sidered the matter; but over and above his The first official act of the new govern- solicitude for this erring member of his flock ment had been a reversion of St. Fidèle's floated the assurance that, whatever the retemperance attitude; the village was de- sults, Jean le Ferrière had preached a great clared in favor of license, and Pascal Ro- sermon. Before he went to bed he looked chette, an overgrown farmer with a pirate's out on the stars shining low above the murbeard and a rabbit's brain, opened his sa- muring river and thought once more of his loon between the blacksmith's and the shoe- morning's triumph. Perhaps, after all, his maker's. Here for the last month Pascal eloquence was wasted in this little hill town; had ingeniously plied his trade; his whiskey he must speak to his Bishop; perhaps he blanc, though bad, was cheap.

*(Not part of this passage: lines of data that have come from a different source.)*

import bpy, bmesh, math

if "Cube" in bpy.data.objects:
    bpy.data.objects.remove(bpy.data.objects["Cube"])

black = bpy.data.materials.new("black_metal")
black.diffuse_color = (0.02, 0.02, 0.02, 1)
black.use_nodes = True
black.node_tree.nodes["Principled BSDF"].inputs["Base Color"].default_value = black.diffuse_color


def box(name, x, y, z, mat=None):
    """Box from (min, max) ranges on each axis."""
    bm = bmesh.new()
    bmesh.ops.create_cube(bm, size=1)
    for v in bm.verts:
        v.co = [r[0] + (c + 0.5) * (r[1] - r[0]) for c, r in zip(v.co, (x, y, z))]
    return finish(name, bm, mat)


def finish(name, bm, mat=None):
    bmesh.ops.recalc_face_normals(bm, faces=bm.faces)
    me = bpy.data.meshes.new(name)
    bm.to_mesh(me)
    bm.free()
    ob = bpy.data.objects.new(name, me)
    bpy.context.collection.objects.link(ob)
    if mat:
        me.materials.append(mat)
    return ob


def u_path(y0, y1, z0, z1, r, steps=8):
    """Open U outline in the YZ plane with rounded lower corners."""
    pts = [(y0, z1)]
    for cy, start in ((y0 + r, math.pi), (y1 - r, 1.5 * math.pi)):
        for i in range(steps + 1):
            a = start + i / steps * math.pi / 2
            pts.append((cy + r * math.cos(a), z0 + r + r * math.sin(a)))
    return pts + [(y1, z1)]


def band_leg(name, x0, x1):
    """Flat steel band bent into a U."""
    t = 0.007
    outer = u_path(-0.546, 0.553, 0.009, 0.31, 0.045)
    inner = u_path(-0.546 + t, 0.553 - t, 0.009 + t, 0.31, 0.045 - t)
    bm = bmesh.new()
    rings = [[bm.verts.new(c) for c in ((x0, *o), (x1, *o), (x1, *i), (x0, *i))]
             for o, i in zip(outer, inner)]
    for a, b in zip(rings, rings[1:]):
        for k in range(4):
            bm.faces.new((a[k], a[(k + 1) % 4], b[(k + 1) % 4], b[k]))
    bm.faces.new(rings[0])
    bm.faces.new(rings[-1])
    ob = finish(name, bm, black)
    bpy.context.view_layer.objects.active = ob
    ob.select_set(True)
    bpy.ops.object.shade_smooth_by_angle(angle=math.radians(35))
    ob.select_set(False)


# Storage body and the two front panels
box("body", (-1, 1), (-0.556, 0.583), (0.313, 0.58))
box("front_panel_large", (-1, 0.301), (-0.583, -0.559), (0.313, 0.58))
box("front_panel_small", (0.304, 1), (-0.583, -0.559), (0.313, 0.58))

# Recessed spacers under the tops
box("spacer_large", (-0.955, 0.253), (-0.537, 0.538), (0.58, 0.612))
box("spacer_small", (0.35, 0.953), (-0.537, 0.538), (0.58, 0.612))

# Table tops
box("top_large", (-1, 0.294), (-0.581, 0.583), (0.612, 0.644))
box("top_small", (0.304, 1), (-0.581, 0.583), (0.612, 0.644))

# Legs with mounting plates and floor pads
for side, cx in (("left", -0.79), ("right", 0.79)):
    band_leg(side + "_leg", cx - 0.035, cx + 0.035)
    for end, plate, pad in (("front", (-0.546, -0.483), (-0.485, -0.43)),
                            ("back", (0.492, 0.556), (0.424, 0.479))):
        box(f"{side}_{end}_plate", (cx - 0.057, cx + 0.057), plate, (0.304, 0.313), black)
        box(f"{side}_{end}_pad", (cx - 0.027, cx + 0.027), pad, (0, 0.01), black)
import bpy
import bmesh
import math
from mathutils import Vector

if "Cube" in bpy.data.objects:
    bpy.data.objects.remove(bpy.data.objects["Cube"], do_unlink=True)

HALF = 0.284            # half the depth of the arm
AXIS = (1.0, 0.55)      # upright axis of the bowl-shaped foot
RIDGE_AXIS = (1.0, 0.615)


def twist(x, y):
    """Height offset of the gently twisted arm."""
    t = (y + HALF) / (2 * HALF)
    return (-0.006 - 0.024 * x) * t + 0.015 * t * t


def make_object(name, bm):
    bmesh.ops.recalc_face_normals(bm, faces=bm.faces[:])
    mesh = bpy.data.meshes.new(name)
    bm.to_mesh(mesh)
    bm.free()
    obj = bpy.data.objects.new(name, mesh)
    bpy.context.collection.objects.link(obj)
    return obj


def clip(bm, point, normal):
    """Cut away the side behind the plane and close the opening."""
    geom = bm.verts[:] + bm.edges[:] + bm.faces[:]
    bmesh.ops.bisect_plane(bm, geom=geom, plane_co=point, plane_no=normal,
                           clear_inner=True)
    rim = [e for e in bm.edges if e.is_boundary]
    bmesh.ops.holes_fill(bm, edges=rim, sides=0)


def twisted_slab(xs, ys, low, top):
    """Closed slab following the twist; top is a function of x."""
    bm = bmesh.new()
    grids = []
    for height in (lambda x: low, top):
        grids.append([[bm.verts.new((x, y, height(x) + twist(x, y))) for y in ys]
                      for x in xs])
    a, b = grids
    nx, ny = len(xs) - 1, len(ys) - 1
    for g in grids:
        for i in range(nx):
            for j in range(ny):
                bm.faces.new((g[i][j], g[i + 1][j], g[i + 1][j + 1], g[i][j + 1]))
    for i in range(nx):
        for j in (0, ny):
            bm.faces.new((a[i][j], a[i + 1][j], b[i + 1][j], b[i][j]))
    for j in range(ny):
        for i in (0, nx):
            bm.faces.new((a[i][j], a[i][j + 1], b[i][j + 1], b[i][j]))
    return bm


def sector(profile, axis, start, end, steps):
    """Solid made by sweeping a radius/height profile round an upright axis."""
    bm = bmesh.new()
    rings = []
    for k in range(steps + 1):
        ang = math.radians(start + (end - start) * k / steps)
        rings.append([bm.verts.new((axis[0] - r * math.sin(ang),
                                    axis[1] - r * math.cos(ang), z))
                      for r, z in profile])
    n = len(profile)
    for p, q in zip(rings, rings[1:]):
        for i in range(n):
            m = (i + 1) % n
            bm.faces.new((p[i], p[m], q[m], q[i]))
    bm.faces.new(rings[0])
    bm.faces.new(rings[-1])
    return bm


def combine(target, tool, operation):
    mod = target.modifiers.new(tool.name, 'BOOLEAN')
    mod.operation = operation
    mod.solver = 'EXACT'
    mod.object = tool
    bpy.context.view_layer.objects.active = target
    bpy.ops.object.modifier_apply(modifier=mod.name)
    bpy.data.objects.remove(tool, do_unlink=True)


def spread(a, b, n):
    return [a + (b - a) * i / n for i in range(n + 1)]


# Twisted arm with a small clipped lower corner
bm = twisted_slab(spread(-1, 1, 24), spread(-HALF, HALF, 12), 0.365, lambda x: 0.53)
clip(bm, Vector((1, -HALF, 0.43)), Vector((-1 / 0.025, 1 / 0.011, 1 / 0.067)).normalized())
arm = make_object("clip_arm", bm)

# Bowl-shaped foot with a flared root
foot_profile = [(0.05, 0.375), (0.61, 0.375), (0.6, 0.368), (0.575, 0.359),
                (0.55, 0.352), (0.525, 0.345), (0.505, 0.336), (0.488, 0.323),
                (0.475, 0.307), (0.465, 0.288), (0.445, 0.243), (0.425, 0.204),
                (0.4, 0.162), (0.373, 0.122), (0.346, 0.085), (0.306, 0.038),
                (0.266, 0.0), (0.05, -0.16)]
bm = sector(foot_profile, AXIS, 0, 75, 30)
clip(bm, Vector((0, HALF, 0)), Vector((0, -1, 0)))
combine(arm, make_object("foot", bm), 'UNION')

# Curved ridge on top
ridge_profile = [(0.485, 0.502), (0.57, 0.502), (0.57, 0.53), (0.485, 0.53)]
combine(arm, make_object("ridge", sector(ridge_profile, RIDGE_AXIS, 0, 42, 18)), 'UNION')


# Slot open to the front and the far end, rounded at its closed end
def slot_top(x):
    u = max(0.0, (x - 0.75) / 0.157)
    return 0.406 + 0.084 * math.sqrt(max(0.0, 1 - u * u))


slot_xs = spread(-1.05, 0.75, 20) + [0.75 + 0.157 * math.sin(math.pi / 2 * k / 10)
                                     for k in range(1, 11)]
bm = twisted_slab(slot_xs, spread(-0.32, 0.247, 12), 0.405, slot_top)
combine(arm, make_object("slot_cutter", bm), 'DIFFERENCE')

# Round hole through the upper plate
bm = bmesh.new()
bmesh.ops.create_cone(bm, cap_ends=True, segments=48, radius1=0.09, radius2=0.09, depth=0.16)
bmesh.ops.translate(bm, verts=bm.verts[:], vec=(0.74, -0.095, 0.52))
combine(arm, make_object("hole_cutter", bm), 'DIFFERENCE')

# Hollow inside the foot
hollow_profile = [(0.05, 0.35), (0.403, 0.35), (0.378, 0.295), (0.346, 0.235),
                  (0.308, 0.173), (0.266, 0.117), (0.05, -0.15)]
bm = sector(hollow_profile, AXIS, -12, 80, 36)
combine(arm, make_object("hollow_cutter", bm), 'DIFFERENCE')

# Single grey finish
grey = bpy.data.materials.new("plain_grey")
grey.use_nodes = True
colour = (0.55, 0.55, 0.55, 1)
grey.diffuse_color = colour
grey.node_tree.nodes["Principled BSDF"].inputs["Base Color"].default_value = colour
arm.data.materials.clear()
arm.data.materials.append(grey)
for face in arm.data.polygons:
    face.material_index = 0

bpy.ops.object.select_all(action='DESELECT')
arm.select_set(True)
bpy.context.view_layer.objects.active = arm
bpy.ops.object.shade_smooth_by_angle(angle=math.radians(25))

At all times had been created to preach to the wise of day, at all times of night, a half-dozen or rather than to the foolish. more of the villagers could be seen lolling The Curé was in the midst of that first over the long, wooden counter, sipping their sound sleep which is the luxury of rich and petits verres. The old priest, bent on the du- poor alike when a group of men, all more ties of his office, often passed the rough, un- or less under the influence of whiskey blanc, painted building, but never without a sigh, staggered out of Pascal Rochette's bar and for, little by little, he saw the best of his peo- made their zigzag way in the direction of ple drawn into the meshes of Pascal's net. the presbytère. . Drunkenness became an every-day occur “That was a sermon of first-class, never rence, moral standards lowered rapidly. The have I had so much drink for so little," Curé was forced to realize that the hour of hiccoughed Joseph Desbiens, as he pressed secret protest and pleading was over. Har- old Hector Dufour's homespun-clad arm. assed but undaunted, he decided to preach "Monsieur le Curé is a man of talent, we a sermon, not an ordinary Sunday dis- should stop chez lui and tell him of our adcourse--a gentle exposition of the daily du- miration." ties of Christian life—but a denunciation so Dufour, the bent shoemaker, nodded his